Are we proactive enough in inviting guests into our homes, in seeking out the opportunity to perform hachnasat orchim? Abraham is our example of going out of the way to make sure new folks in town, travelers, or community members always have a place to go, that they always have an invitation to be included.

The guests Avraham finds are dressed as typical desert Arabs, which is who Avraham thinks they are at first. Avraham himself, not his slave Eliezer, washes their feet. The hierarchy of respect and dignity at play in society at large does not enter the home with a guest—the host treats the guest with the highest honor. It’s only later that Avraham learns the guests are angels, thus exemplifying a wise saying of the Japanese Tea masters about the spirit of hospitality: 

“Fight your shame. Throw out your pride and learn all you can from others. This is the basis for a successful life.”   

Next Avraham offers the guests the best of all he has to eat and drink. He makes sure all is prepared as quickly as possible so as not to trouble his visitors with delay. When it comes time for the visitors to depart, Avraham escorts them down the road. 

The mindset of the mitzvah of hachnasat orchim is of course to spare no expense in seeing to the welfare and comfort of your guests. But there is another side of this coin – and this is what the Masters of the Japanese Tea Ceremony sought to accomplish as well. Hospitality is an experience for the host as well as for the guest. As Rikyu said: “Though you wipe off your hands and brush off the dust and dirt from the tea vessels, what’s the use of all this fuss if the heart is still impure?” 

Through the mastery of the rules for proper performance of hospitality, we get our own life in order.  

Hachansat orchim, bringing guests into your home, is one of those mitzvahs that, if you put your mind to doing it in a serious manner, will likely revolutionize how you live your whole life. You might not have to go to the extreme of calling the interior decorator to open a few more doors through your apartment walls, but you will have to reevaluate what is the sense of ‘home’ that you want to create in order to bring a guest into it. 

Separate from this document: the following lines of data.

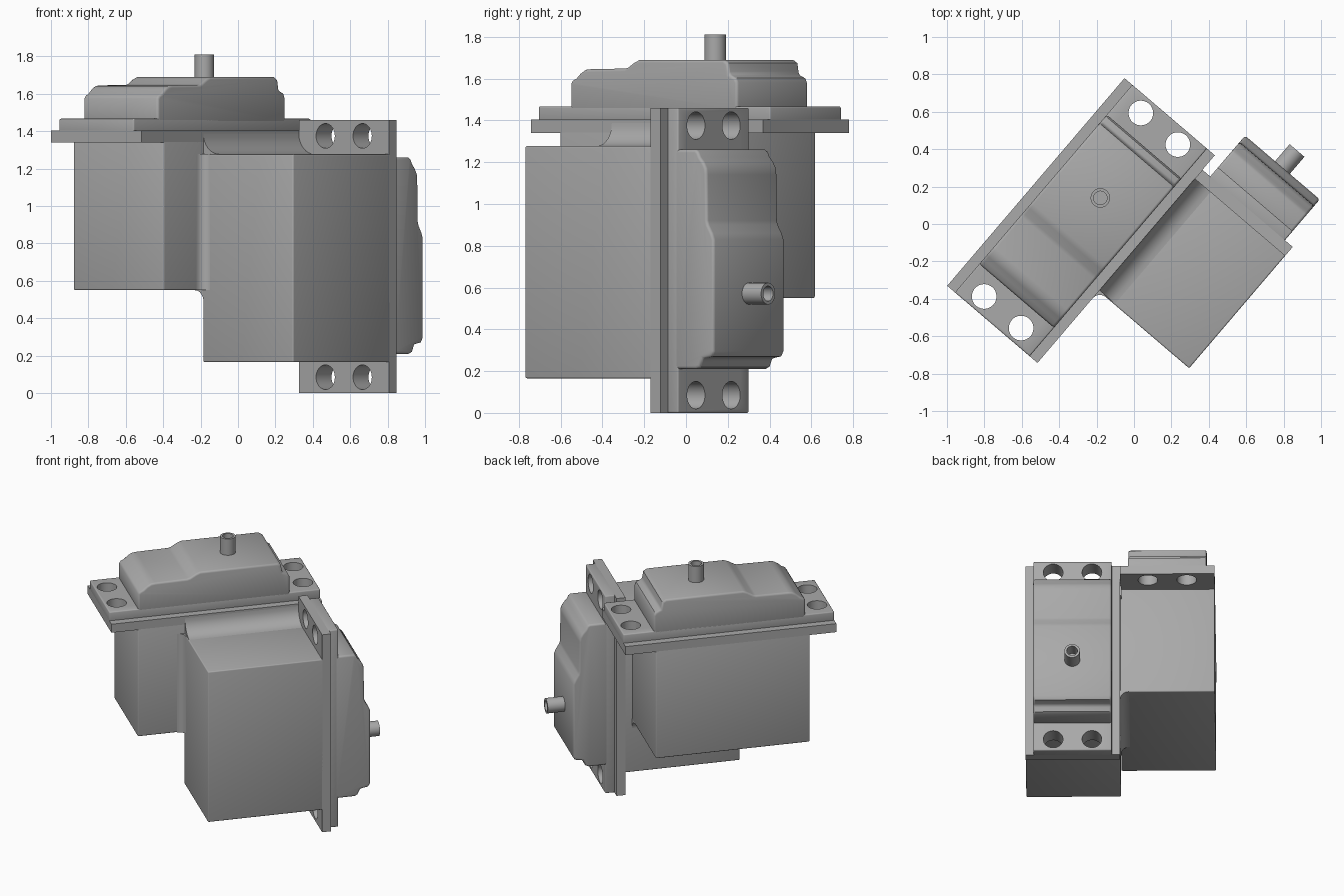
import bpy, bmesh, math
from mathutils import Matrix, Vector

cube = bpy.data.objects.get("Cube")
if cube:
    bpy.data.objects.remove(cube, do_unlink=True)

grey = bpy.data.materials.new("plain grey")
grey.use_nodes = True
grey.diffuse_color = (0.4, 0.4, 0.4, 1)
grey.node_tree.nodes["Principled BSDF"].inputs["Base Color"].default_value = (0.4, 0.4, 0.4, 1)

# Horizontal directions of the assembly
ANGLE = math.radians(49.5)
U = Vector((math.cos(ANGLE), math.sin(ANGLE), 0))
V = Vector((math.sin(ANGLE), -math.cos(ANGLE), 0))
Z = Vector((0, 0, 1))
HALF = 0.3175


def frame(x, y, z, origin):
    m = Matrix((x, y, z)).transposed().to_4x4()
    m.translation = origin
    return m


def finish(name, bm, matrix, bevel=0):
    bmesh.ops.recalc_face_normals(bm, faces=bm.faces)
    mesh = bpy.data.meshes.new(name)
    bm.to_mesh(mesh)
    bm.free()
    mesh.materials.append(grey)
    obj = bpy.data.objects.new(name, mesh)
    bpy.context.collection.objects.link(obj)
    obj.matrix_world = matrix
    if bevel:
        mod = obj.modifiers.new("soft edges", "BEVEL")
        mod.width = bevel
        mod.segments = 3
        mod.limit_method = "ANGLE"
        mod.angle_limit = math.radians(50)
    return obj


def prism(name, profile, lo, hi, matrix, bevel=0):
    """Profile in local x and z, extruded along local y."""
    bm = bmesh.new()
    face = bm.faces.new([bm.verts.new((x, lo, z)) for x, z in profile])
    ext = bmesh.ops.extrude_face_region(bm, geom=[face])
    verts = [g for g in ext["geom"] if isinstance(g, bmesh.types.BMVert)]
    bmesh.ops.translate(bm, vec=(0, hi - lo, 0), verts=verts)
    return finish(name, bm, matrix, bevel)


def box(name, x0, x1, half, z0, z1, matrix, bevel=0):
    return prism(name, [(x0, z0), (x1, z0), (x1, z1), (x0, z1)], -half, half, matrix, bevel)


def add_rod(bm, x, y, z0, z1, radius):
    bmesh.ops.create_cone(bm, cap_ends=True, segments=32, radius1=radius, radius2=radius,
                          depth=z1 - z0, matrix=Matrix.Translation((x, y, (z0 + z1) / 2)))


def apply_modifiers(obj):
    bpy.ops.object.select_all(action="DESELECT")
    obj.select_set(True)
    bpy.context.view_layer.objects.active = obj
    for mod in list(obj.modifiers):
        bpy.ops.object.modifier_apply(modifier=mod.name)
    bpy.ops.object.shade_smooth_by_angle(angle=math.radians(35))


def cut(objects, cutter):
    cutter.hide_render = True
    for obj in objects:
        mod = obj.modifiers.new("holes", "BOOLEAN")
        mod.object = cutter
        mod.solver = "EXACT"
        apply_modifiers(obj)
    bpy.data.objects.remove(cutter, do_unlink=True)


CAP = [(-0.70, 0.1), (-0.70, 0.235), (-0.69, 0.25), (-0.665, 0.262), (-0.64, 0.285), (-0.61, 0.302),
       (-0.58, 0.305), (-0.36, 0.308), (-0.34, 0.314), (-0.30, 0.338), (-0.27, 0.35),
       (0.265, 0.35), (0.29, 0.335), (0.30, 0.28), (0.34, 0.262), (0.35, 0.24), (0.35, 0.1)]


def motor(prefix, m, body_end):
    # Case, mounting flange and stepped cover
    body = box(prefix + "_case", -0.717, body_end, HALF, -0.79, 0.01, m, 0.008)
    flange = box(prefix + "_flange", -0.90, 0.56, HALF, 0, 0.063, m)
    plate = box(prefix + "_upper_flange", -0.90, 0.56, HALF - 0.055, 0.05, 0.127, m, 0.008)
    cover = prism(prefix + "_cover", CAP, 0.055 - HALF, HALF - 0.055, m, 0.014)
    # Screw holes
    bm = bmesh.new()
    for x in (-0.815, 0.475):
        for y in (-0.13, 0.13):
            add_rod(bm, x, y, -0.05, 0.2, 0.066)
    cut([flange, plate], finish(prefix + "_hole_cutter", bm, m))
    # Hollow output shaft
    bm = bmesh.new()
    add_rod(bm, -0.011, 0, 0.33, 0.47, 0.052)
    shaft = finish(prefix + "_shaft", bm, m)
    bm = bmesh.new()
    add_rod(bm, -0.011, 0, 0.37, 0.6, 0.036)
    cut([shaft], finish(prefix + "_bore_cutter", bm, m))
    for part in (body, cover):
        apply_modifiers(part)


motor("upright_motor", frame(U, -V, Z, V * -0.2275 + Z * 1.34), 0.35)
motor("sideways_motor", frame(-Z, -V, U, V * 0.4075 + U * 0.395 + Z * 0.56), 0.395)


def fillet(name, radius, lo, hi, matrix):
    arc = [(radius * (1 - math.sin(i * math.pi / 16)), radius * (1 - math.cos(i * math.pi / 16)))
           for i in range(9)]
    apply_modifiers(prism(name, [(-0.01, -0.01), (radius, -0.01)] + arc + [(-0.01, radius)], lo, hi, matrix))


# Concave blends where the two cases meet
fillet("top_blend", 0.11, -0.39, 0.4, frame(V, U, Z, V * 0.09 + Z * 1.277))
fillet("bottom_blend", 0.06, -0.39, 0.35, frame(-V, U, -Z, V * 0.09 + Z * 0.55))
fillet("side_blend", 0.05, 0.55, 1.277, frame(V, Z, -U, V * 0.09 - U * 0.395))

You’ll have to come up with a way to reevaluate the worth of treating a guest to the finest restaurant in town as compared to the worth of the time and care, energy and love you invest in preparing a home-cooked meal in your guest-friendly home.

Socially, you’ll have to go out – like Avraham — to the inhospitable desert of the society all around us and search for those in need of being hosted.

But the mitzvah of hachnasat orchim does not only change us, it changes the whole world, it is firmly part of the scheme of Tikkun haOlam, perfecting the world. A guest hosted in the true spirit of hachnasat orchim – who deeply feels the care you’ve showered on her – is more likely to host others in the same way, more likely to create a home in which it will be possible to host others in like manner. Her hosting will then inspire still others because miztvah goreret mitzvah: one mitzvah leads to another mitzvah. This is the way we redeem the world.

All too often we feel, or complain, that the world – with all its competition and violence and loneliness, its pollution and callousness and anonymity – is an inhospitable place. We can all change that. When will you next invite guests to your home?

May we, and our children after us, learn to carry on the great cultural legacy of welcoming guests into our homes and into our community and into our lives; may we too run to perform the critically important mitzvah of hachnasat orchim.


Rabbi Michael Schwartz